Prompt: Among the records below, how many lines contain "angle"? State the number and nothing more.
====== Material for the task
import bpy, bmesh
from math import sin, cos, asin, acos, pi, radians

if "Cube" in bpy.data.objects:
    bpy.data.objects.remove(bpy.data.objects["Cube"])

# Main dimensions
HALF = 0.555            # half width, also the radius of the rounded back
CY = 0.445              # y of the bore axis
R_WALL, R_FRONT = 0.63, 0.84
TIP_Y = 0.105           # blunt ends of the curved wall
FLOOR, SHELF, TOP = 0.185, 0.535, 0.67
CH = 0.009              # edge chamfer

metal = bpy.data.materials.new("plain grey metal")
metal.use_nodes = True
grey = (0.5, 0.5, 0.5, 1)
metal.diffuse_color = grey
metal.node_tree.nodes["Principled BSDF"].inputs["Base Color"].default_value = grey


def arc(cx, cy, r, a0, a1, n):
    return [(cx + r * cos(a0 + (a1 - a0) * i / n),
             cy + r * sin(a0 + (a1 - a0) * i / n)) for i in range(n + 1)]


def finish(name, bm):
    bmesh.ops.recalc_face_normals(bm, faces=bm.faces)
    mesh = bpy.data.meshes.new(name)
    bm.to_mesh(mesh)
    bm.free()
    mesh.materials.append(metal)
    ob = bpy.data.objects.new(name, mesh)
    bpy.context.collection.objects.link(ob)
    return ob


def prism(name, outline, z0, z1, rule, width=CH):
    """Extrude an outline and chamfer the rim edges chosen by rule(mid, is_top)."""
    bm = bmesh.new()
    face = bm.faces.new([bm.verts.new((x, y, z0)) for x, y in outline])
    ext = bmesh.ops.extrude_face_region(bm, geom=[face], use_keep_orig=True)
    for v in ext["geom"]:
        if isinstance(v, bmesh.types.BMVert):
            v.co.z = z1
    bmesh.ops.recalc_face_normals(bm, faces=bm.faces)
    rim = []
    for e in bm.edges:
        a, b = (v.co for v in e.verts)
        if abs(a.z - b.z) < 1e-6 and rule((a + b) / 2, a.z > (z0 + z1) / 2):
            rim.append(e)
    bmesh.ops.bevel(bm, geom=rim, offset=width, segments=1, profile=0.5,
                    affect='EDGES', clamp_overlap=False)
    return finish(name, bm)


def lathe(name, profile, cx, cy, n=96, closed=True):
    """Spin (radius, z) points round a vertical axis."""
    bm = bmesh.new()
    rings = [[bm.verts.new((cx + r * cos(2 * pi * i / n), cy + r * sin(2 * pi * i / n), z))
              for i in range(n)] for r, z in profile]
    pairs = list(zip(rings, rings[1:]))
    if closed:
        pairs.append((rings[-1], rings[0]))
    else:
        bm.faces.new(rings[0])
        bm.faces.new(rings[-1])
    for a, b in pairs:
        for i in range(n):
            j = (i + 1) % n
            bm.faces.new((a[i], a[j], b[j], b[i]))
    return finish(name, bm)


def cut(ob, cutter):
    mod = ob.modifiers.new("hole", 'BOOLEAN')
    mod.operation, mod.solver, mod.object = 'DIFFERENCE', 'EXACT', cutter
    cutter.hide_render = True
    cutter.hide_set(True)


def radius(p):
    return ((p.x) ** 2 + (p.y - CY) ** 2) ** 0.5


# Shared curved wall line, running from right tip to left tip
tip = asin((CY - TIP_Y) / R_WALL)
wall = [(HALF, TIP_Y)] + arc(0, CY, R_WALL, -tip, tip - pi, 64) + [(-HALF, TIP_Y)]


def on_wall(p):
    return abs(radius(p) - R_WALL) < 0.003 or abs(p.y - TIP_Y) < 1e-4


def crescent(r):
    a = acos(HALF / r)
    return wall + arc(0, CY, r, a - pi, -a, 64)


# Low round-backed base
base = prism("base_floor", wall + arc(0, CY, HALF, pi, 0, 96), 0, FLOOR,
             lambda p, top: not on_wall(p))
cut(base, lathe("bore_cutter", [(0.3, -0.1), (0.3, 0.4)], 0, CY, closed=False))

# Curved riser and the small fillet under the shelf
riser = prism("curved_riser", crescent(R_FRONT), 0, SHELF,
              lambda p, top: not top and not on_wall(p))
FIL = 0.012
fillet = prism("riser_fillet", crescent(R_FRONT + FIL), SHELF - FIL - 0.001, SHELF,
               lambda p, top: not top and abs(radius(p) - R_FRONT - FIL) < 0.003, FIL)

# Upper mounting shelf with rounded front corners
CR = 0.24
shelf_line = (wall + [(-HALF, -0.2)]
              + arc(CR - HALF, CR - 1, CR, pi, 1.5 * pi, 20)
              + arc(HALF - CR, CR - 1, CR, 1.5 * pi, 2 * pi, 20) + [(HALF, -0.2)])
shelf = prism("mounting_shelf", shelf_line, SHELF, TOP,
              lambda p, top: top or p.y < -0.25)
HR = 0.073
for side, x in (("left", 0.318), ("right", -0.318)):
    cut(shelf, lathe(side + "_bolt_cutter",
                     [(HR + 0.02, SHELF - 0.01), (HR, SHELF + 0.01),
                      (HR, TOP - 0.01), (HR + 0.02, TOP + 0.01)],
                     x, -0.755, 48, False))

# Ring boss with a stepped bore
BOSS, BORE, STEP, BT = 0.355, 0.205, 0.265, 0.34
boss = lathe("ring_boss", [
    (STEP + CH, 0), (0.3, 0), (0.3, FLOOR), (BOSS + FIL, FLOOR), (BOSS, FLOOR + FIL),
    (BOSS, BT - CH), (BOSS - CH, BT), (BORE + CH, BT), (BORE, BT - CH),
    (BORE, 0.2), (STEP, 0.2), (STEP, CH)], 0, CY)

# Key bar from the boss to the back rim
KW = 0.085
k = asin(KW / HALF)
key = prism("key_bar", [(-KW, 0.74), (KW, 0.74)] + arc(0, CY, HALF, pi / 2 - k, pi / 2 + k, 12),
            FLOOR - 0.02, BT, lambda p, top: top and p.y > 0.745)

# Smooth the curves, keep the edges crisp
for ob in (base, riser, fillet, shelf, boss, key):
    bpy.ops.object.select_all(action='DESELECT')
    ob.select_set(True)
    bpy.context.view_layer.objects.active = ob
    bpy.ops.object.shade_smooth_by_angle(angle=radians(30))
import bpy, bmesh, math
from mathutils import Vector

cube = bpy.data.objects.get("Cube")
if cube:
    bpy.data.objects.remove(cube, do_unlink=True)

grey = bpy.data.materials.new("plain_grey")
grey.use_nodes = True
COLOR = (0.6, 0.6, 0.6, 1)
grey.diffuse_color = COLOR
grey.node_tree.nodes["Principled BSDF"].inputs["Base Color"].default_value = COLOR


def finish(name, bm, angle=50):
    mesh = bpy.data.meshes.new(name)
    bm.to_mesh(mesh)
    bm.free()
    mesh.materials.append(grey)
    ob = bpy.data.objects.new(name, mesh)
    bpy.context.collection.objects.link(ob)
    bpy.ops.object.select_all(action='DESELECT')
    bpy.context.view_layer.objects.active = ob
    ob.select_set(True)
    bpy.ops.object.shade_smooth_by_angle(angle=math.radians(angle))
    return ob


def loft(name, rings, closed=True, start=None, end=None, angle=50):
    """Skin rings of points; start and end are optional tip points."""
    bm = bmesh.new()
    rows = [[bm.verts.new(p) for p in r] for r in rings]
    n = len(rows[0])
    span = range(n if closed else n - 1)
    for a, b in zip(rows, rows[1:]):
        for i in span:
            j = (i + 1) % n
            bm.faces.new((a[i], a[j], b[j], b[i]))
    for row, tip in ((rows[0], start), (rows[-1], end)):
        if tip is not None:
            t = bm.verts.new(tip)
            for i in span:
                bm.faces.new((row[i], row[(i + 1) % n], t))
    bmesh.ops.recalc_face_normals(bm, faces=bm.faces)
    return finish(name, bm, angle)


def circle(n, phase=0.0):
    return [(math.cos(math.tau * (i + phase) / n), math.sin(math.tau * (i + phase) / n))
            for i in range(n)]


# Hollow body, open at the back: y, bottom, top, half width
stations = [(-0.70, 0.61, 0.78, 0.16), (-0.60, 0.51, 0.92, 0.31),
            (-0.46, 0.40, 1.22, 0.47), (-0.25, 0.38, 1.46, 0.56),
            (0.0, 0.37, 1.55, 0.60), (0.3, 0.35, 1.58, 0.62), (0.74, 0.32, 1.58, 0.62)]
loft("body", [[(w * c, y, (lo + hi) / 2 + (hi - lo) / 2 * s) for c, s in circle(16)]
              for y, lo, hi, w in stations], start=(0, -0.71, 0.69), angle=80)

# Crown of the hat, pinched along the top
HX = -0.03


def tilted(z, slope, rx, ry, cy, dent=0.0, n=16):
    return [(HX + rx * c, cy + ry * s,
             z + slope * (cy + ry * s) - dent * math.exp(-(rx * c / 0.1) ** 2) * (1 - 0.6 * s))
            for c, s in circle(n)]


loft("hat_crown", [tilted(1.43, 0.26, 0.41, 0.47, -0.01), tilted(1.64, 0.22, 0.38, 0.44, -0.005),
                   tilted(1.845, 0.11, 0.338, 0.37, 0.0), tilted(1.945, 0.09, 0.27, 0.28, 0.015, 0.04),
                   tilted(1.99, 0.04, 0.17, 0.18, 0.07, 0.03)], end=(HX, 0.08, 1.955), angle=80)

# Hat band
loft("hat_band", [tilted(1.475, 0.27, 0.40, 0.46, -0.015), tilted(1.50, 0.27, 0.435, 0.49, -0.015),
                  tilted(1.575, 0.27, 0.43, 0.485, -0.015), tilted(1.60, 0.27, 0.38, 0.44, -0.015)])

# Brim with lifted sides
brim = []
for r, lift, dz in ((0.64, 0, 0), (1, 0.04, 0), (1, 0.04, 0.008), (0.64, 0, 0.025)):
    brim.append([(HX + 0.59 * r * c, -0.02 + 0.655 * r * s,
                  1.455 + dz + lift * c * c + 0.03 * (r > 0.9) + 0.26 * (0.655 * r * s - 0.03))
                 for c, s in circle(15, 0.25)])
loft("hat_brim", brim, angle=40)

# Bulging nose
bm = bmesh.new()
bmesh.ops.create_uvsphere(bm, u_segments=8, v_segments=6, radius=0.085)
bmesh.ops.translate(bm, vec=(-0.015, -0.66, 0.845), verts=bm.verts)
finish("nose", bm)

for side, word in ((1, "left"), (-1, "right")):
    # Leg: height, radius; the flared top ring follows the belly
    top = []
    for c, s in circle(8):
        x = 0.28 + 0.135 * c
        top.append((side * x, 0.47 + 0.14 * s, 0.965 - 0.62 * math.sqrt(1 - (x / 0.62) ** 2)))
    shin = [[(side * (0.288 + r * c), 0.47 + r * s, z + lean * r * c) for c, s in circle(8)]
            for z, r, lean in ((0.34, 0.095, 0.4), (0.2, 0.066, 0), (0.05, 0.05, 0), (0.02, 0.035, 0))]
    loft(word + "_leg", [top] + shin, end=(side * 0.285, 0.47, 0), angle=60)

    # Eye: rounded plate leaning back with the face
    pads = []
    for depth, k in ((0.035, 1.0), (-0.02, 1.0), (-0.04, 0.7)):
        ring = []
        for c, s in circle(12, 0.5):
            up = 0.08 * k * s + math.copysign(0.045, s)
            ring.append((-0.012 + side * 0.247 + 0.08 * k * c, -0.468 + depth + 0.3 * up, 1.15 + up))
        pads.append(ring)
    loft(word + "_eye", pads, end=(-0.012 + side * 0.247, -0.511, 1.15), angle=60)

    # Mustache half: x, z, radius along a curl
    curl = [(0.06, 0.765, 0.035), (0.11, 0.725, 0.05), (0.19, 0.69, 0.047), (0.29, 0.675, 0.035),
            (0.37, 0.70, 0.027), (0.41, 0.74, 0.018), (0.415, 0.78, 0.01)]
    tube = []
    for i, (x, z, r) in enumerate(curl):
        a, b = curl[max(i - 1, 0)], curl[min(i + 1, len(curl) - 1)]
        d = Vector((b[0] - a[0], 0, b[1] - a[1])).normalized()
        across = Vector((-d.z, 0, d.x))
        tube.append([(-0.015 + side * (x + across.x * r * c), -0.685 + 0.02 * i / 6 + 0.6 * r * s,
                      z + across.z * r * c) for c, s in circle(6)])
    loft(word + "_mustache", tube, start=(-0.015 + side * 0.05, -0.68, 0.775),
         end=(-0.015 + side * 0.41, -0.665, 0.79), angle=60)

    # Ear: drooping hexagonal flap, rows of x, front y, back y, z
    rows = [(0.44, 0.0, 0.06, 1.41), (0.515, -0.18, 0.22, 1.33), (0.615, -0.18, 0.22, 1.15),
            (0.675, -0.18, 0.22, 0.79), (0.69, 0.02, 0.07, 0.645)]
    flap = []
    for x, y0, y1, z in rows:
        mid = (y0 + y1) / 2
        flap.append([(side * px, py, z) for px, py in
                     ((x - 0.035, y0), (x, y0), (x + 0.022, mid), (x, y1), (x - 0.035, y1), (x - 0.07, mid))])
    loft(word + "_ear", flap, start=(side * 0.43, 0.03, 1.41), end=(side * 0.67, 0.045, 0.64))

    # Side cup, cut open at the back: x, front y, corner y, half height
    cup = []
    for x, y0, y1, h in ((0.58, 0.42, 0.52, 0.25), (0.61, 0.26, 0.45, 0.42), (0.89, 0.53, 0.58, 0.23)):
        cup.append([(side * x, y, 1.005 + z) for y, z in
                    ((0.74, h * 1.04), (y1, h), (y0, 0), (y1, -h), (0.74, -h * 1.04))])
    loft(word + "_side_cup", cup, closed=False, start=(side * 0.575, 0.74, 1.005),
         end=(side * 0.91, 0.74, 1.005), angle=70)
============
Solved problem: 12